Also, I recall reading that in addition to keeping the PH on the low side to avoid the stains to re-appear, FC should be kept low also. Right now my CYA is 40 and I have been keeping the FC on the higher side of the recommended range which is usually around 6. Is it better the keep the FC at maybe 4 or would it help to raise the CYA a bit? Now that the weather is getting better and the sun is out much more, Im losing approximately 2-3ppm of FC each day during sunny days.
 

pooldv

TFP Expert
Platinum Supporter
LifeTime Supporter
Moderator Emeritus
Aug 10, 2012
25,412
FL panhandle
Raising CYA will reduce your daily FC loss.
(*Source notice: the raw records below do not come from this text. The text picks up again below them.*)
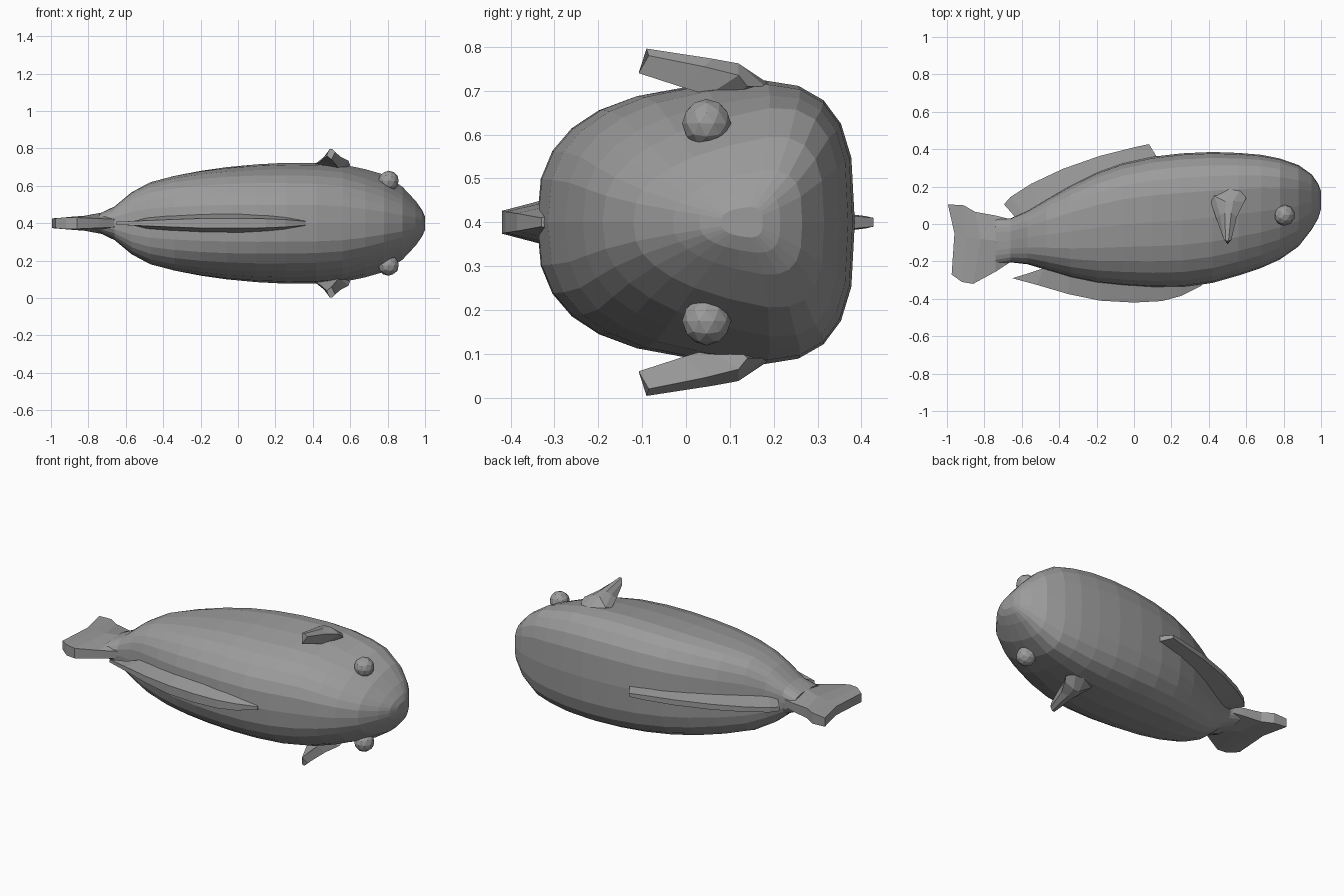
import bpy, bmesh, math

ZC = 0.4  # the fish's plane of symmetry is z = 0.4

grey = bpy.data.materials.new("dark_grey")
grey.diffuse_color = (0.33, 0.33, 0.33, 1)


def loft(name, rings):
    """Skin a list of equal-length point loops and cap both ends."""
    bm = bmesh.new()
    loops = [[bm.verts.new(p) for p in ring] for ring in rings]
    n = len(loops[0])
    for a, b in zip(loops, loops[1:]):
        for i in range(n):
            j = (i + 1) % n
            bm.faces.new((a[i], a[j], b[j], b[i]))
    bm.faces.new(loops[0][::-1])
    bm.faces.new(loops[-1])
    bmesh.ops.recalc_face_normals(bm, faces=bm.faces)
    me = bpy.data.meshes.new(name)
    bm.to_mesh(me)
    bm.free()
    me.materials.append(grey)
    ob = bpy.data.objects.new(name, me)
    bpy.context.collection.objects.link(ob)
    return ob


def body_ring(x, top, bottom, half, egg, n=24):
    """Squarish egg section, wider toward the back (+y)."""
    cy, hy = (top + bottom) / 2, (top - bottom) / 2
    pts = []
    for i in range(n):
        a = 2 * math.pi * i / n
        c, s = math.cos(a), math.sin(a)
        e = 0.66 if c > 0 else 0.74
        y = math.copysign(abs(c) ** e, c)
        z = math.copysign(abs(s) ** e, s)
        pts.append((x, cy + hy * y, ZC + half * z * (1 + egg * (y - 0.35))))
    return pts


def fin_ring(x, tip, tip_t, xb, base, base_t):
    """Four-point fin section: thin edge at the tip, thicker at the base."""
    return [(x, tip, ZC - tip_t), (x, tip, ZC + tip_t),
            (xb, base, ZC + base_t), (xb, base, ZC - base_t)]


# body: x, top y, bottom y, half width, egg shape
loft("body", [body_ring(*s) for s in [
    (1.00, .175, .08, .035, .2), (0.985, .215, .03, .07, .25), (0.95, .265, -.03, .12, .3),
    (0.88, .315, -.12, .195, .3), (0.78, .35, -.19, .262, .28), (0.68, .37, -.235, .292, .22),
    (0.56, .38, -.275, .318, .17), (0.42, .385, -.315, .328, .15), (0.26, .378, -.338, .328, .14),
    (0.10, .36, -.34, .32, .12), (-0.06, .325, -.33, .305, .1), (-0.20, .275, -.315, .285, .08),
    (-0.34, .205, -.285, .258, .06), (-0.47, .13, -.245, .222, .04), (-0.57, .07, -.215, .165, 0),
    (-0.66, .03, -.205, .09, 0), (-0.74, .03, -.22, .052, 0)]])

# tail fin: (x, y) of upper edge, middle and lower edge, then edge and middle thickness
tail = []
for (xt, yt), (xm, ym), (xl, yl), e, m in [
        ((-.64, .02), (-.64, -.09), (-.64, -.19), .02, .06),
        ((-.74, .045), (-.74, -.09), (-.74, -.255), .025, .055),
        ((-.85, .065), (-.82, -.08), (-.86, -.32), .03, .04),
        ((-.91, .10), (-.90, -.07), (-.92, -.31), .032, .034),
        ((-.995, .105), (-.96, -.05), (-.975, -.27), .026, .026)]:
    tail.append([(xt, yt, ZC - e), (xt, yt, ZC + e), (xm, ym, ZC + m),
                 (xl, yl, ZC + e), (xl, yl, ZC - e), (xm, ym, ZC - m)])
loft("tail_fin", tail)

# dorsal fin
loft("dorsal_fin", [fin_ring(*s) for s in [
    (-.695, .105, .012, -.62, .02, .02), (-.66, .145, .014, -.58, .04, .03),
    (-.55, .215, .015, -.50, .07, .035), (-.38, .295, .016, -.36, .15, .035),
    (-.18, .365, .016, -.18, .24, .035), (0.0, .41, .014, 0.0, .28, .03),
    (.08, .427, .01, .14, .33, .02)]])

# ventral fin
loft("ventral_fin", [fin_ring(*s) for s in [
    (-.65, -.29, .008, -.56, -.262, .012), (-.52, -.325, .013, -.48, -.235, .03),
    (-.35, -.375, .02, -.35, -.25, .045), (-.18, -.41, .026, -.18, -.28, .055),
    (0.0, -.42, .026, 0.0, -.29, .06), (.15, -.412, .024, .15, -.30, .05),
    (.25, -.385, .02, .25, -.30, .04), (.36, -.33, .01, .36, -.29, .02)]])

# paired pectoral fins and eyes, mirrored across the symmetry plane
for side, label in ((1, "upper"), (-1, "lower")):
    fin = [[(.41, .12, .25), (.42, .165, .30), (.51, .19, .315), (.565, .18, .31),
            (.60, .14, .31), (.52, .10, .27)],
           [(.41, .12, .315), (.43, .15, .328), (.49, .12, .362), (.53, .12, .362),
            (.59, .12, .335), (.54, .05, .29)],
           [(.44, .03, .33), (.46, .05, .355), (.485, .06, .373), (.52, .06, .373),
            (.55, .04, .355), (.53, .0, .305)],
           [(.475, -.07, .36), (.48, -.08, .378), (.49, -.09, .396), (.505, -.09, .396),
            (.52, -.085, .38), (.50, -.108, .34)]]
    loft(label + "_pectoral_fin",
         [[(x, y, ZC + side * z) for x, y, z in ring] for ring in fin])
    bpy.ops.mesh.primitive_ico_sphere_add(subdivisions=2, radius=.056,
                                          location=(.805, .047, ZC + side * .225))
    bpy.context.object.name = label + "_eye"
    bpy.context.object.data.materials.append(grey)
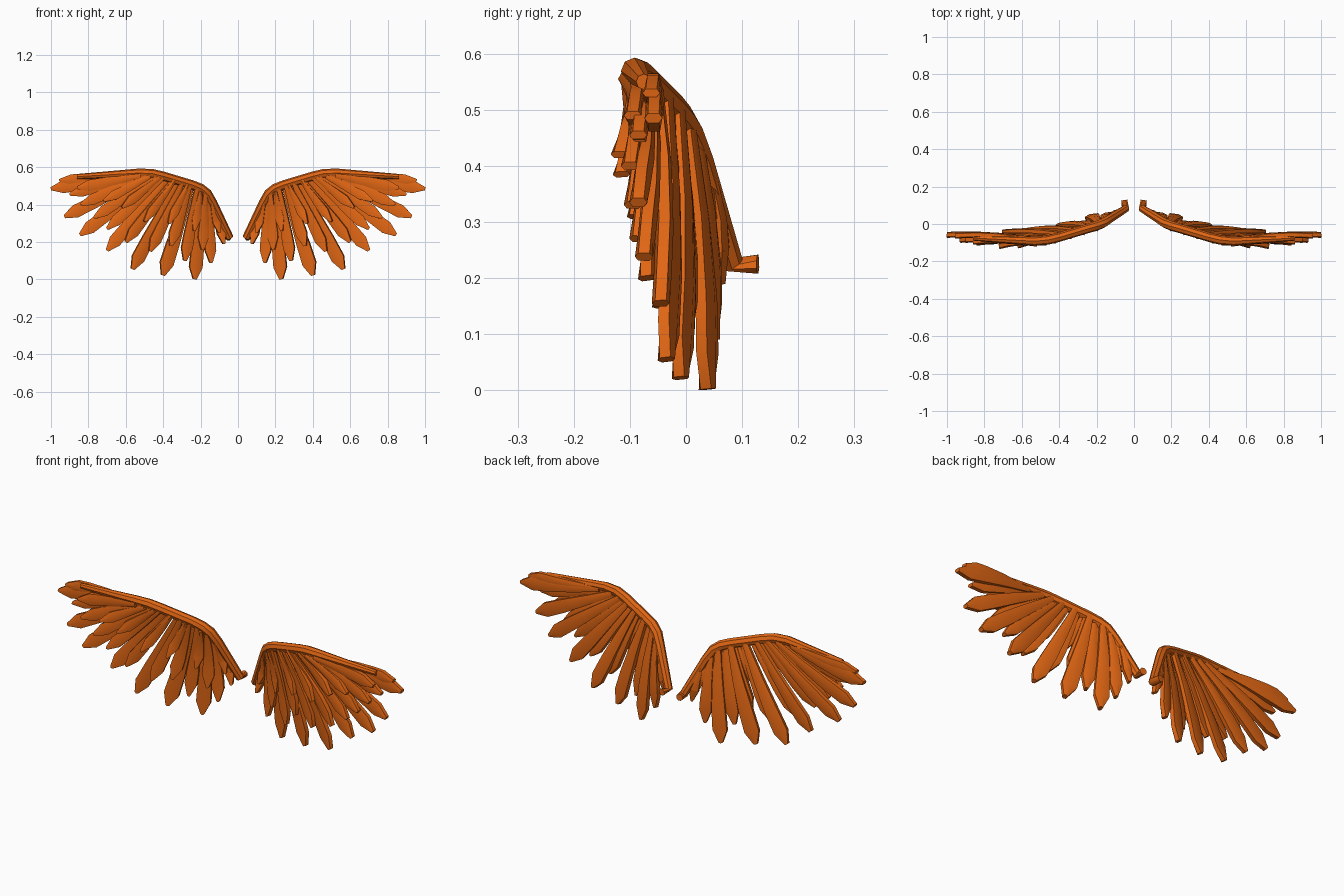
import bpy, bmesh, math
from mathutils import Vector

if "Cube" in bpy.data.objects:
    bpy.data.objects.remove(bpy.data.objects["Cube"])

orange = bpy.data.materials.new("burnt_orange")
orange.diffuse_color = (0.76, 0.135, 0.007, 1)
orange.use_nodes = True
orange.node_tree.nodes["Principled BSDF"].inputs["Base Color"].default_value = orange.diffuse_color


def loft(bm, rings):
    """Join equal-sized rings of points into a closed skin."""
    vs = [[bm.verts.new(p) for p in r] for r in rings]
    n = len(vs[0])
    for a, b in zip(vs, vs[1:]):
        for i in range(n):
            bm.faces.new((a[i], a[(i + 1) % n], b[(i + 1) % n], b[i]))
    bm.faces.new(vs[0][::-1])
    bm.faces.new(vs[-1])


def finish(bm, name, angle):
    bmesh.ops.recalc_face_normals(bm, faces=bm.faces)
    me = bpy.data.meshes.new(name)
    bm.to_mesh(me)
    bm.free()
    ob = bpy.data.objects.new(name, me)
    bpy.context.collection.objects.link(ob)
    me.materials.append(orange)
    ob.modifiers.new("other_wing", 'MIRROR').use_mirror_merge = False
    bpy.ops.object.select_all(action='DESELECT')
    ob.select_set(True)
    bpy.context.view_layer.objects.active = ob
    bpy.ops.object.shade_smooth_by_angle(angle=math.radians(angle))


# Leading arm bone: x, y, z, radius
ARM = [(.052, .128, .225, .018), (.045, .082, .225, .021), (.135, .025, .41, .024),
       (.165, .005, .46, .026), (.20, -.01, .487, .026), (.25, -.025, .507, .025),
       (.40, -.07, .552, .025), (.46, -.085, .566, .025), (.53, -.092, .569, .024),
       (.86, -.075, .55, .014)]
pts = [Vector(p[:3]) for p in ARM]
rings = []
for i, p in enumerate(pts):
    t = (pts[min(i + 1, len(pts) - 1)] - pts[max(i - 1, 0)]).normalized()
    n1 = Vector((t.z, 0, -t.x)).normalized() if i > 1 else Vector((.9, 0, -.43))
    n2 = t.cross(n1).normalized()
    n1 = n2.cross(t)
    rings.append([p + ARM[i][3] * (math.cos(k * math.tau / 8) * n1 + math.sin(k * math.tau / 8) * n2)
                  for k in range(8)])
bm = bmesh.new()
loft(bm, rings)
finish(bm, "wing_arm", 40)


def feather(bm, rx, rz, tx, ty, tz, w, dy=0):
    """Ridged blade from a root on the arm to a blunt pointed tip."""
    ry = next(a.y + (b.y - a.y) * (rx - a.x) / (b.x - a.x)
              for a, b in zip(pts[1:], pts[2:]) if rx <= b.x)
    root, tip = Vector((rx, ry + dy, rz)), Vector((tx, ty, tz))
    d = (tip - root).normalized()
    normal = Vector((.3 if tx < .65 else .0, 1, 0))      # the wing faces slightly inwards
    side = d.cross(normal).normalized()
    normal = side.cross(d).normalized()
    length = (tip - root).length
    stations = [(0, .4), (.35, .72), (.65, .95), (1 - .065 / length, 1), (1, .25)]
    rings = []
    for f, s in stations:
        c = root.lerp(tip, f) + Vector((0, .012 * math.sin(f * math.pi), 0))
        h, e, m = w * s / 2, .010, .016
        rings.append([c + side * a + normal * b for a, b in
                      ((-h, -e), (0, -m), (h, -e), (h, e), (0, m), (-h, e))])
    loft(bm, rings)


# root x, root z, tip x, tip y, tip z, width
LONG = [(.12, .37, .075, .055, .19, .05), (.16, .44, .145, .045, .09, .06),
        (.19, .47, .232, .038, .002, .072), (.25, .50, .402, -.010, .022, .075),
        (.32, .52, .565, -.035, .055, .072), (.38, .535, .70, -.045, .155, .07),
        (.43, .55, .845, -.075, .238, .07), (.48, .555, .928, -.085, .335, .07),
        (.56, .555, 1.0, -.058, .485, .068), (.60, .555, .955, -.062, .53, .055)]
SHORT = [(.14, .41, .10, .04, .25, .05), (.175, .455, .19, .02, .16, .06),
         (.22, .485, .285, .0, .10, .062), (.26, .50, .36, -.03, .18, .062),
         (.30, .515, .47, -.045, .15, .062), (.35, .53, .60, -.07, .20, .06),
         (.40, .545, .70, -.085, .27, .06), (.44, .55, .77, -.095, .33, .06),
         (.49, .555, .84, -.10, .40, .06), (.53, .555, .90, -.085, .455, .06)]
COVERTS = [(.20, .47, .235, -.01, .26, .05), (.27, .505, .37, -.06, .30, .05),
           (.34, .53, .50, -.09, .31, .05), (.42, .545, .62, -.115, .385, .052),
           (.47, .55, .72, -.118, .42, .052), (.52, .555, .86, -.095, .49, .06)]
for name, rows, dy in (("long_feathers", LONG, .008), ("short_feathers", SHORT, -.006),
                       ("covert_feathers", COVERTS, -.014)):
    bm = bmesh.new()
    for r in rows:
        feather(bm, *r, dy)
    finish(bm, name, 45)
Keeping FC in the middle of the range should work fine.

You are correct in both cases, higher pH can cause stains to recur and draining will dilute the sequestrant which can also cause stains to recur. Keep an eye on the plastic components in the pool, stairs, skimmers, etc for stains. Plastic items tend to stain first. Add sequestrant as soon as you notice stains recurring.

Your TA is a bit on the high side which will push pH up. Lowering your pH regularly will slowly lower your TA which will reduce the upward pressure on the pH.
 

anthony21078

Well-known member
Jun 14, 2018
90
Long Island NY
Raising CYA will reduce your daily FC loss. Keeping FC in the middle of the range should work fine.

You are correct in both cases, higher pH can cause stains to recur and draining will dilute the sequestrant which can also cause stains to recur. Keep an eye on the plastic components in the pool, stairs, skimmers, etc for stains. Plastic items tend to stain first. Add sequestrant as soon as you notice stains recurring.

Your TA is a bit on the high side which will push pH up. Lowering your pH regularly will slowly lower your TA which will reduce the upward pressure on the pH.
Water test this morning after adding more sequestrant yesterday and ciruclating the water overnight;
FC 0
PH 7.0
TA 120
CH 150
CYA 50

Added 30oz soda ash after this test and the ph is 7.2. I just read that borax is probably better for my situation since it doesnt raise TA as much as soda ash? Starting to raise FC now.

Ill attempt to aerate with the return jets (assuming the jets will do the job) and monitor TA and PH over the next week. I do not want my PH to go higher then 7.4 to avoid the staining from re-appearing so Ill test the PH daily and reduce it as need be.

Question....during the aeration process, do I need to allow the PH to jump higher then 0.2 increments before I lower it again (example, 7.2 to 7.8)? Or can I lower the pH as soon as I see an increase?